Last Thursday’s news that Miguel Montero will open the second half on the 15-day disabled list with a hand injury was certainly disappointing. While his OPS has dropped more than 100 points in the past month, he remains an above league-average hitter (.272 TAv and 104 OPS+), who provides power, an ability to draw a walk, and incredible production against sinkers. With Montero on the shelf for a few weeks, it seemed an opportune time to look at his first half as a it relates to the pitch on which he has practically made a career.
On June 13th, Monetro went to bed (we assume) ranking among the best hitting catchers in the National League. That night, in the team’s 4-3 win over the Cincinnati Reds, Montero had two hits, including a home run on a sinker from Mike Leake. His numbers were very good:
|April 5 – June 13||20.7%||17.3%||9||.252||.374||.463||.272|
At that point, Montero had appeared in 51 of the team’s 60 games. His OPS was .837, and from that point on it would begin a decline from which it has yet to return.
Montero’s excellent first two and a half months, while not a total shock, came after a two-season stretch in 2013-2014 in which he hit .237/.324/.358 with a 89 OPS+. In the soon-to-be released BP Wrigleyville Digital Magazine, I detailed how Montero’s return to form placed him among the top-five NL catchers in home runs, OPS, and ISO. As I wrote for the Digital Magazine:
So, what had led to Montero’s resurgence in 2015? He has raised his OPS against right-handed pitchers and he is being more selective, swinging at the fewest pitches of his career. Perhaps most interesting, though, is Montero’s remarkable production against sinkers.
In every season of his career, including 2015, Montero has seen sinkers second most of any pitch (between 17.9 percent and 23.7 percent of pitches each season). This season, after two years hitting sinkers below his career averages, he returned to hammering the pitch at the astounding rates he did during his best seasons in Arizona.
In 2013-2014, Montero posted a .682 OPS with a strikeout rate (20.0 percent) double his walk rate (10.3 percent). As you can see below, Montero struggled mightily with sinkers, the pitch he saw with the second greatest frequency:
In 2015, though, through June 13, Montero was again destroying sinkers, a pitch he was seeing nearly a quarter of the time:
|April 5 – June 13||22.0%||4.5%||15.9%||4||.460||.838||.419|
While the BABIP appears unsustainably high, it was in line with season-long BABIPs against sinkers in several seasons of his career.
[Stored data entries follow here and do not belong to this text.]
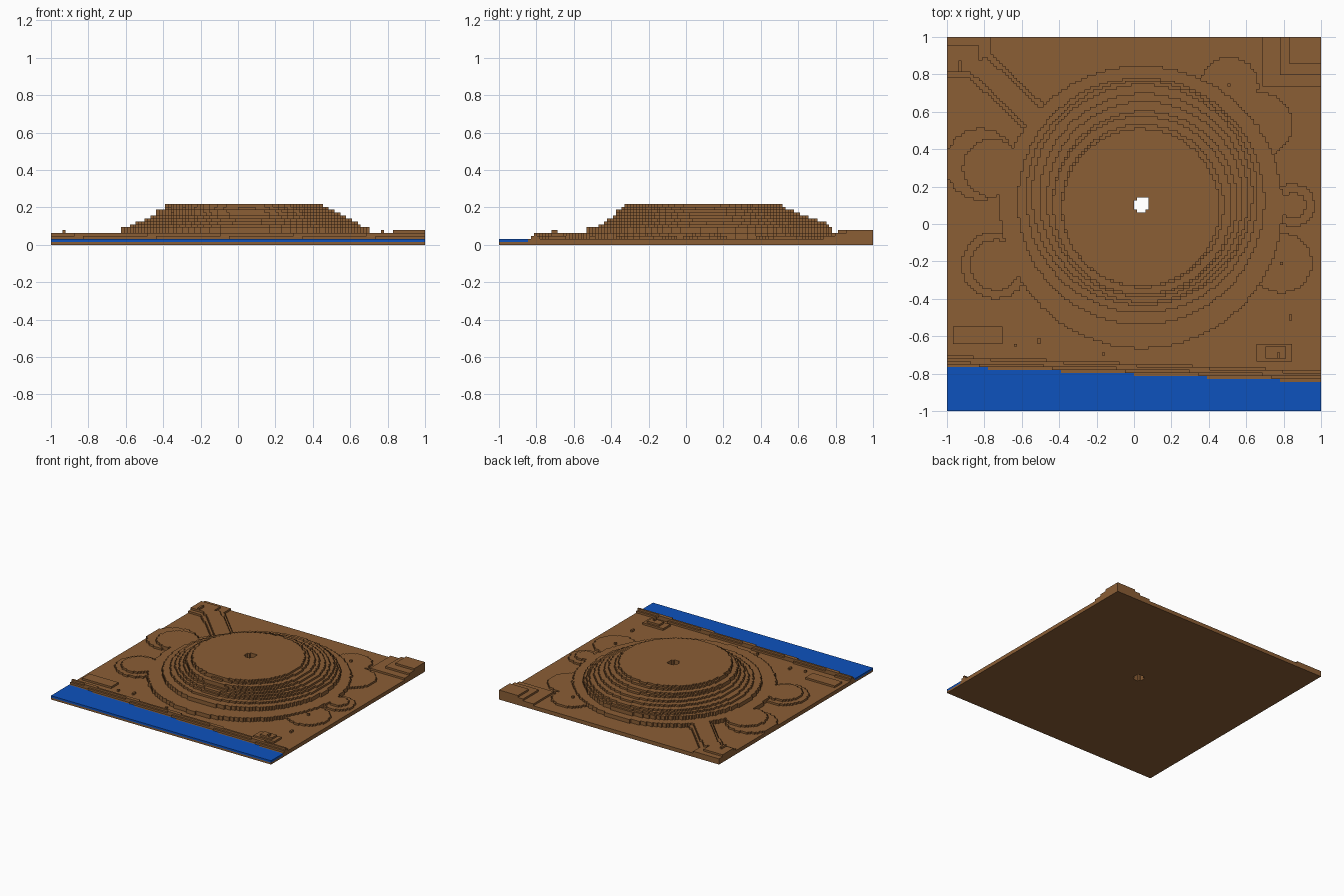
import bpy, bmesh, math

cube = bpy.data.objects.get("Cube")
if cube:
    bpy.data.objects.remove(cube, do_unlink=True)

N = 128                 # cells per side
U = 2 / N               # cell size


def make_material(name, color):
    m = bpy.data.materials.new(name)
    m.use_nodes = True
    m.diffuse_color = color
    m.node_tree.nodes["Principled BSDF"].inputs["Base Color"].default_value = color
    return m


earth = make_material("earth brown", (0.258, 0.112, 0.036, 1))
water_blue = make_material("water blue", (0.004, 0.084, 0.515, 1))


def disc(cx, cy, r):
    return lambda x, y: math.hypot(x - cx, y - cy) < r


def rect(x0, x1, y0, y1):
    return lambda x, y: x0 < x < x1 and y0 < y < y1


def strip(x0, y0, x1, y1, half):
    """Band of a given half width around a straight segment."""
    dx, dy = x1 - x0, y1 - y0
    length = math.hypot(dx, dy)

    def inside(x, y):
        along = ((x - x0) * dx + (y - y0) * dy) / length
        across = ((y - y0) * dx - (x - x0) * dy) / length
        return 0 <= along <= length and abs(across) < half
    return inside


shaft = disc(0.04, 0.105, 0.042)


def slab(name, inside, k0, k1, mat=earth):
    """Blocky slab covering the cells inside a region, from level k0 to k1."""
    def mid(i):
        return -1 + (i + 0.5) * U

    cells = {(i, j) for i in range(N) for j in range(N)
             if inside(mid(i), mid(j)) and not shaft(mid(i), mid(j))}
    bm = bmesh.new()
    z0, z1 = k0 * U, k1 * U

    def face(*pts):
        bm.faces.new([bm.verts.new(p) for p in pts])

    for j in range(N):
        y0, y1 = -1 + j * U, -1 + (j + 1) * U
        i = 0
        while i < N:
            if (i, j) not in cells:
                i += 1
                continue
            start = i
            while (i, j) in cells:
                i += 1
            # one run of cells: top, bottom and both ends
            a, b = -1 + start * U, -1 + i * U
            face((a, y0, z1), (b, y0, z1), (b, y1, z1), (a, y1, z1))
            face((a, y1, z0), (b, y1, z0), (b, y0, z0), (a, y0, z0))
            face((a, y1, z0), (a, y0, z0), (a, y0, z1), (a, y1, z1))
            face((b, y0, z0), (b, y1, z0), (b, y1, z1), (b, y0, z1))
            # exposed front and back walls
            for c in range(start, i):
                p, q = -1 + c * U, -1 + (c + 1) * U
                if (c, j - 1) not in cells:
                    face((p, y0, z0), (q, y0, z0), (q, y0, z1), (p, y0, z1))
                if (c, j + 1) not in cells:
                    face((q, y1, z0), (p, y1, z0), (p, y1, z1), (q, y1, z1))
    bmesh.ops.remove_doubles(bm, verts=bm.verts, dist=1e-5)
    mesh = bpy.data.meshes.new(name)
    bm.to_mesh(mesh)
    bm.free()
    mesh.materials.append(mat)
    obj = bpy.data.objects.new(name, mesh)
    bpy.context.collection.objects.link(obj)
    return obj


def shore(x):
    return -0.805 - 0.04 * x


# Bedrock, ground and water
slab("bedrock", lambda x, y: True, 0, 1)
slab("ground", lambda x, y: y > shore(x), 1, 2)
slab("water", lambda x, y: y <= shore(x), 1, 2, water_blue)

# Stepped bank along the shore
slab("shore_bank", lambda x, y: 0.014 < y - shore(x) < 0.06, 2, 3)
slab("shore_bank_crest", lambda x, y: 0.028 < y - shore(x) < 0.048, 3, 4)

# Terraced central hill: centre x, centre y, radius, bottom level, top level
terraces = [
    (0.04, 0.09, 0.755, 2, 4),
    (0.037, 0.122, 0.66, 4, 6),
    (0.042, 0.145, 0.62, 6, 7),
    (0.045, 0.155, 0.59, 7, 8),
    (0.053, 0.14, 0.558, 8, 9),
    (0.058, 0.13, 0.525, 9, 10),
    (0.057, 0.113, 0.492, 10, 11),
    (0.045, 0.1, 0.478, 11, 12),
    (0.045, 0.097, 0.435, 12, 13),
    (0.036, 0.088, 0.421, 13, 14),
]
for n, (cx, cy, r, k0, k1) in enumerate(terraces, 1):
    slab(f"hill_terrace_{n}", disc(cx, cy, r), k0, k1)

# Round mounds about the hill
mounds = [
    (-0.82, 0.32, 0.19, 2, 3), (-0.76, 0.30, 0.155, 3, 4),
    (-0.74, -0.22, 0.18, 2, 3), (-0.74, -0.22, 0.135, 3, 4),
    (0.51, 0.74, 0.155, 2, 3), (0.68, 0.53, 0.17, 2, 3),
    (0.85, 0.10, 0.115, 2, 3), (0.85, 0.10, 0.07, 3, 4),
    (0.79, -0.21, 0.16, 2, 3),
]
for n, (cx, cy, r, k0, k1) in enumerate(mounds, 1):
    slab(f"mound_{n}", disc(cx, cy, r), k0, k1)

# Stepped corner platform at the back left of the model
slab("left_corner_step_1", rect(0.68, 1, 0.735, 1), 2, 3)
slab("left_corner_step_2", rect(0.785, 1, 0.80, 1), 3, 4)
slab("left_corner_step_3", rect(0.825, 1, 0.86, 1), 4, 5)

# Opposite corner platform with a causeway to the hill
slab("right_corner_step_1", rect(-1, -0.76, 0.78, 1), 2, 3)
slab("right_corner_step_2", rect(-1, -0.83, 0.81, 0.955), 3, 4)
slab("right_corner_post", rect(-0.94, -0.922, 0.81, 0.875), 4, 5)
slab("causeway", strip(-0.84, 0.86, -0.5, 0.54, 0.085), 2, 3)
slab("causeway_crest", strip(-0.84, 0.86, -0.5, 0.54, 0.06), 3, 4)

# Low platforms near the shore
slab("low_platform", rect(-0.97, -0.70, -0.64, -0.54), 2, 3)
slab("small_platform_base", rect(0.65, 0.85, -0.74, -0.635), 2, 3)
slab("small_platform_top", rect(0.70, 0.82, -0.72, -0.65), 3, 4)
slab("small_platform_post", rect(0.76, 0.78, -0.715, -0.695), 4, 5)

# Single stones on the ground and low mounds
stones = [(-0.63, -0.655, 2), (-0.505, -0.625, 2), (-0.17, -0.70, 2),
          (0.83, -0.50, 2), (0.51, 0.74, 3), (0.67, 0.52, 3), (0.785, -0.21, 3)]
for n, (x, y, k) in enumerate(stones, 1):
    h = U / 2 + 0.001
    slab(f"stone_{n}", rect(x - h, x + h, y - h, y + h), k, k + 1)
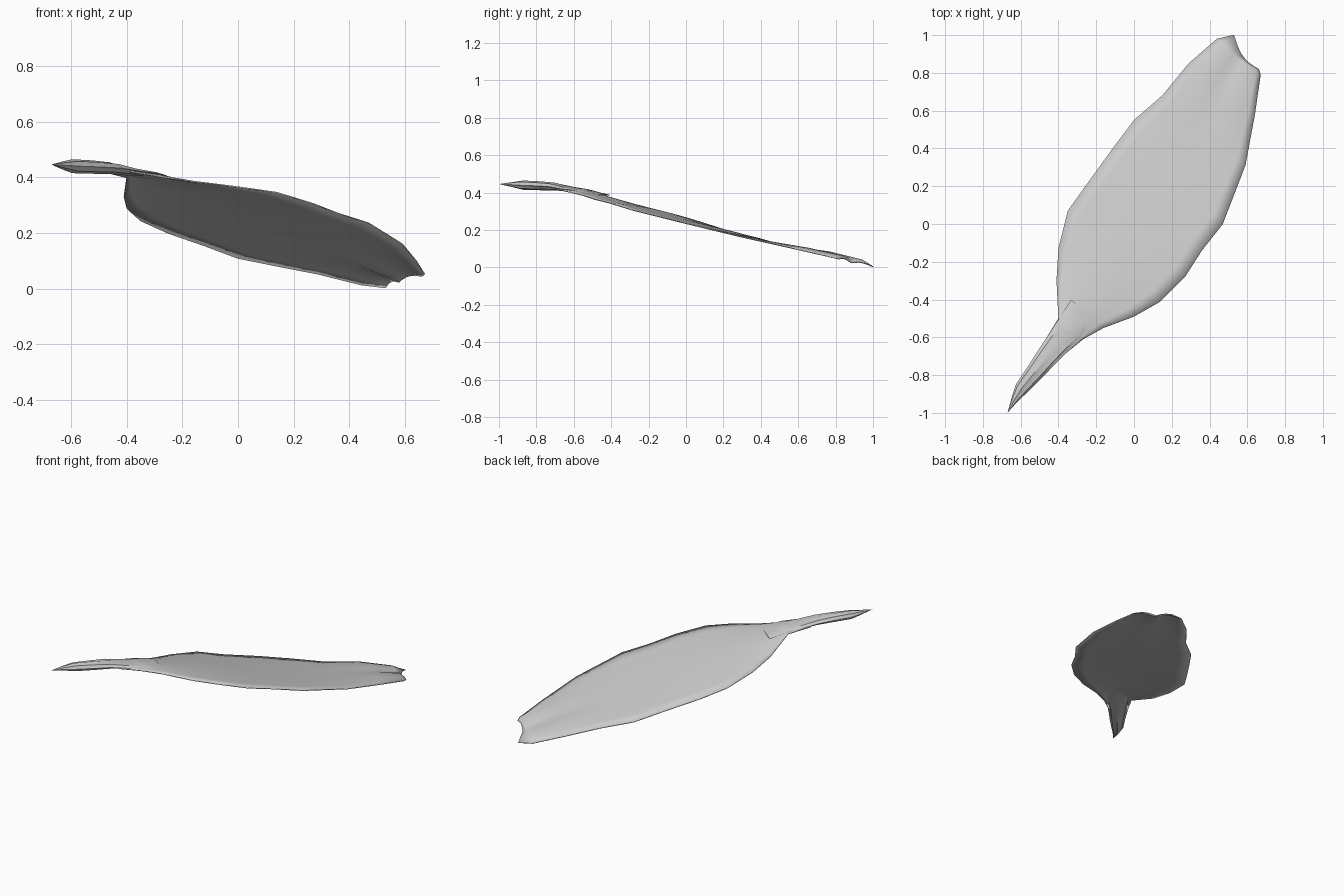
import bpy, bmesh, math
from mathutils import Vector

if "Cube" in bpy.data.objects:
    bpy.data.objects.remove(bpy.data.objects["Cube"])


def make_object(name, bm, angle):
    bmesh.ops.recalc_face_normals(bm, faces=bm.faces)
    mesh = bpy.data.meshes.new(name)
    bm.to_mesh(mesh)
    bm.free()
    ob = bpy.data.objects.new(name, mesh)
    bpy.context.collection.objects.link(ob)
    bpy.ops.object.select_all(action='DESELECT')
    ob.select_set(True)
    bpy.context.view_layer.objects.active = ob
    bpy.ops.object.shade_smooth_by_angle(angle=math.radians(angle))
    return ob


def bridge(bm, rows, closed=False):
    for a, b in zip(rows, rows[1:]):
        n = len(a)
        for i in range(n if closed else n - 1):
            j = (i + 1) % n
            bm.faces.new((a[i], a[j], b[j], b[i]))


# Leaf blade: left edge, right edge, arch height, pull back of the middle
stations = [
    ((-.48, -.63, .42), (-.38, -.70, .42), .01, 0),
    ((-.40, -.50, .40), (-.27, -.61, .40), .02, 0),
    ((-.41, -.30, .33), (-.16, -.55, .385), .022, 0),
    ((-.40, -.13, .29), (0, -.49, .365), .018, 0),
    ((-.35, .07, .245), (.14, -.41, .345), .014, 0),
    ((-.25, .21, .20), (.27, -.28, .305), .01, 0),
    ((-.12, .39, .155), (.36, -.14, .27), .006, 0),
    ((0, .55, .11), (.47, 0, .235), .004, 0),
    ((.15, .68, .08), (.59, .31, .16), .008, 0),
    ((.29, .85, .053), (.64, .58, .10), .018, 0),
    ((.44, .98, .015), (.67, .79, .052), .022, .01),
    ((.53, 1.0, .004), (.66, .82, .045), .012, .03),
]
COLS = 10
bm = bmesh.new()
rows = []
for k, (left, right, arch, back) in enumerate(stations):
    left, right = Vector(left), Vector(right)
    tip = max(0, (k - 7) / 4)
    row = []
    for i in range(COLS + 1):
        t = i / COLS
        p = left.lerp(right, t)
        hump = math.sin(math.pi * t)
        # the tip gets two soft folds with a valley between them
        fold = hump * (1 - tip) + tip * abs(math.sin(2 * math.pi * t))
        p += Vector((-.55, -.83, 0)) * back * hump
        p.z += arch * fold
        row.append(bm.verts.new(p))
    rows.append(row)
bridge(bm, rows)
blade = make_object("leaf_blade", bm, 40)
solid = blade.modifiers.new("thickness", 'SOLIDIFY')
solid.thickness = .005
solid.offset = 0

# Leaf stalk: pleated tube, pointed at the far end, flattening into the blade
sections = [
    ((-.63, -.925, .443), .02, .014),
    ((-.595, -.87, .440), .037, .025),
    ((-.525, -.785, .437), .048, .024),
    ((-.462, -.705, .433), .058, .021),
    ((-.40, -.63, .421), .068, .014),
    ((-.335, -.555, .412), .082, .008),
    ((-.27, -.45, .387), .08, .003),
]
SIDES = 16
side = Vector((-.79, .61, 0))
bm = bmesh.new()
rings = []
for c, w, h in sections:
    ring = []
    for i in range(SIDES):
        a = 2 * math.pi * i / SIDES
        pleat = 1 if i % 2 == 0 else .85
        ring.append(bm.verts.new(Vector(c) + side * w * math.cos(a) * pleat
                                 + Vector((0, 0, h * math.sin(a) * pleat))))
    rings.append(ring)
bridge(bm, rings, closed=True)
point = bm.verts.new((-.67, -1.0, .446))
for i in range(SIDES):
    bm.faces.new((point, rings[0][(i + 1) % SIDES], rings[0][i]))
bm.faces.new(rings[-1])
make_object("leaf_stalk", bm, 30)
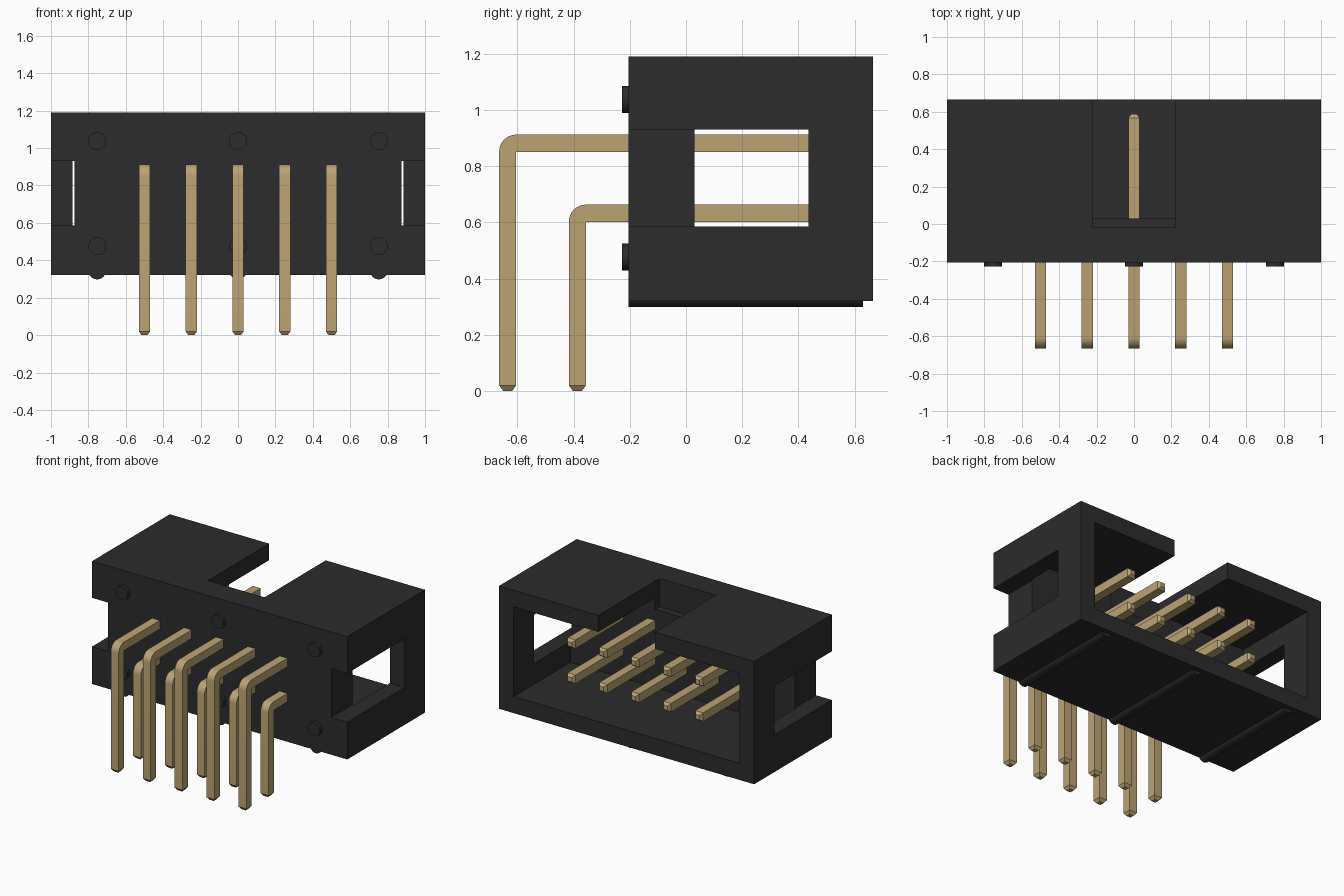
import bpy, bmesh, math
from mathutils import Matrix

cube = bpy.data.objects.get("Cube")
if cube:
    bpy.data.objects.remove(cube, do_unlink=True)


def material(name, rgb):
    m = bpy.data.materials.new(name)
    m.diffuse_color = (*rgb, 1)
    m.use_nodes = True
    m.node_tree.nodes["Principled BSDF"].inputs["Base Color"].default_value = (*rgb, 1)
    return m


BLACK = material("black plastic", (0.025, 0.025, 0.025))
GOLD = material("gold metal", (0.50, 0.37, 0.17))


def finish(name, bm, mat, smooth=False):
    bmesh.ops.recalc_face_normals(bm, faces=bm.faces)
    me = bpy.data.meshes.new(name)
    bm.to_mesh(me)
    bm.free()
    me.materials.append(mat)
    ob = bpy.data.objects.new(name, me)
    bpy.context.collection.objects.link(ob)
    if smooth:
        bpy.ops.object.select_all(action='DESELECT')
        ob.select_set(True)
        bpy.context.view_layer.objects.active = ob
        bpy.ops.object.shade_smooth_by_angle(angle=math.radians(35))
    return ob


def box(name, x, y, z):
    bm = bmesh.new()
    bmesh.ops.create_cube(bm, size=1)
    for v in bm.verts:
        v.co = [lo + (c + 0.5) * (hi - lo) for c, (lo, hi) in zip(v.co, (x, y, z))]
    return finish(name, bm, BLACK)


def rod(name, x, z, r, y0, y1):
    """Cylinder lying along y."""
    bm = bmesh.new()
    bmesh.ops.create_cone(bm, cap_ends=True, segments=32, radius1=r, radius2=r, depth=y1 - y0,
                          matrix=Matrix.Translation((x, (y0 + y1) / 2, z)) @ Matrix.Rotation(math.pi / 2, 4, 'X'))
    return finish(name, bm, BLACK, True)


def cut(ob, cutter):
    cutter.hide_render = True
    mod = ob.modifiers.new("cut", 'BOOLEAN')
    mod.operation, mod.solver, mod.object = 'DIFFERENCE', 'EXACT', cutter
    bpy.context.view_layer.objects.active = ob
    bpy.ops.object.modifier_apply(modifier=mod.name)
    bpy.data.objects.remove(cutter, do_unlink=True)


# Shroud: open at the back, key slot in the top, window and notch in each end
shroud = box("shroud", (-1, 1), (-0.205, 0.665), (0.32, 1.19))
cut(shroud, box("cavity_cutter", (-0.885, 0.885), (0.03, 0.8), (0.4375, 1.0725)))
cut(shroud, box("key_slot_cutter", (-0.222, 0.222), (-0.02, 0.8), (0.99, 1.4)))
for s in (-1, 1):
    cut(shroud, box("end_cutter", sorted((s * 0.875, s * 1.2)), (-0.4, 0.435), (0.585, 0.93)))

# Round standoffs on the front and rounded ribs under the shroud
for i, x in enumerate((-0.753, 0, 0.753), 1):
    for level, z in (("lower", 0.476), ("upper", 1.037)):
        rod(f"{level}_standoff_{i}", x, z, 0.048, -0.228, -0.19)
    rod(f"bottom_rib_{i}", x, 0.345, 0.047, -0.204, 0.63)


def pin(name, x, y, z):
    """Right-angle square pin; y is its front face, z its top face."""
    t, h, c, tip = 0.061, 0.0305, 0.0145, 0.02
    end = 0.587
    yi, zi = y + t, z - t              # inside corner of the bend
    # Sections: inner point, outer point, half width
    rings = [((yi - c, 0), (y + c, 0), h - c),
             ((yi, tip), (y, tip), h)]
    for k in range(9):
        a = math.pi / 2 * k / 8
        rings.append(((yi, zi), (yi - t * math.cos(a), zi + t * math.sin(a)), h))
    rings += [((end - tip, zi), (end - tip, z), h),
              ((end, zi + c), (end, z - c), h - c)]
    bm = bmesh.new()
    loops = [[bm.verts.new((x + sx * w, *p)) for sx, p in ((-1, a), (1, a), (1, b), (-1, b))]
             for a, b, w in rings]
    for r0, r1 in zip(loops, loops[1:]):
        for k in range(4):
            n = (k + 1) % 4
            bm.faces.new((r0[k], r0[n], r1[n], r1[k]))
    bm.faces.new(loops[0])
    bm.faces.new(loops[-1])
    bmesh.ops.remove_doubles(bm, verts=bm.verts, dist=1e-5)
    finish(name, bm, GOLD, True)


# Two rows of five pins
for i in range(5):
    x = (i - 2) * 0.25
    pin(f"upper_pin_{i + 1}", x, -0.665, 0.912)
    pin(f"lower_pin_{i + 1}", x, -0.417, 0.663)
Entering 2015, he owned a career .373 BABIP against sinkers. From 2009-2012, as I noted in the Digital Magazine, Montero was absolutely unbelieveable against sinkers:
Those four seasons just happened to be the best seasons of his career, as he posted an .817 OPS and 116 OPS+, while averaging 43 extra-base hits a year.
Through mid-June, Montero picked up in 2015 where he had left off in 2012. However, starting June 14th, when Montero struckout pinch-hitting for David Ross in the Cubs’ 2-1 extra-innings win over the Reds, he has been in a prolonged slump:
|June 14- July 12||35.5%||7.9%||1||.186||.250||.243||.286|
Not surprisingly, Montero’s production against sinkers has plummeted along with his overall production:
Of course, Montero’s month-long slump is not tied entirely to his production against sinkers, as he has struggled against every pitch except four-seam fastballs:
When we return to looking at Montero’s numbers against sinkers, though, we find that his peripherals from pre and post mid-June have remained remarkably similar:
|Whiff%||BIP%||Line Drive%||Fly Ball%|
|April 5-June 13||6.02%||21.69%||9.04%||4.22%|
He is still putting sinkers in play, while not swinging and missing at a significantly higher percentage. Additionally, Montero’s BABIP against sinkers since mid-June is .170 points lower than his BABIP through the first two and a half months, and about .125 points below his career average. Does this suggest a second-half surge, if he gets healthy?
While it has never been the pitch he sees with the most frequency, Montero’s overall production seems tied to his production against sinkers. His career track record, and steady numbers in terms of sinkers put in play and hit hard, suggest a possible rebound.
Lead photo courtesy of Mark J. Rebilas-USA TODAY Sports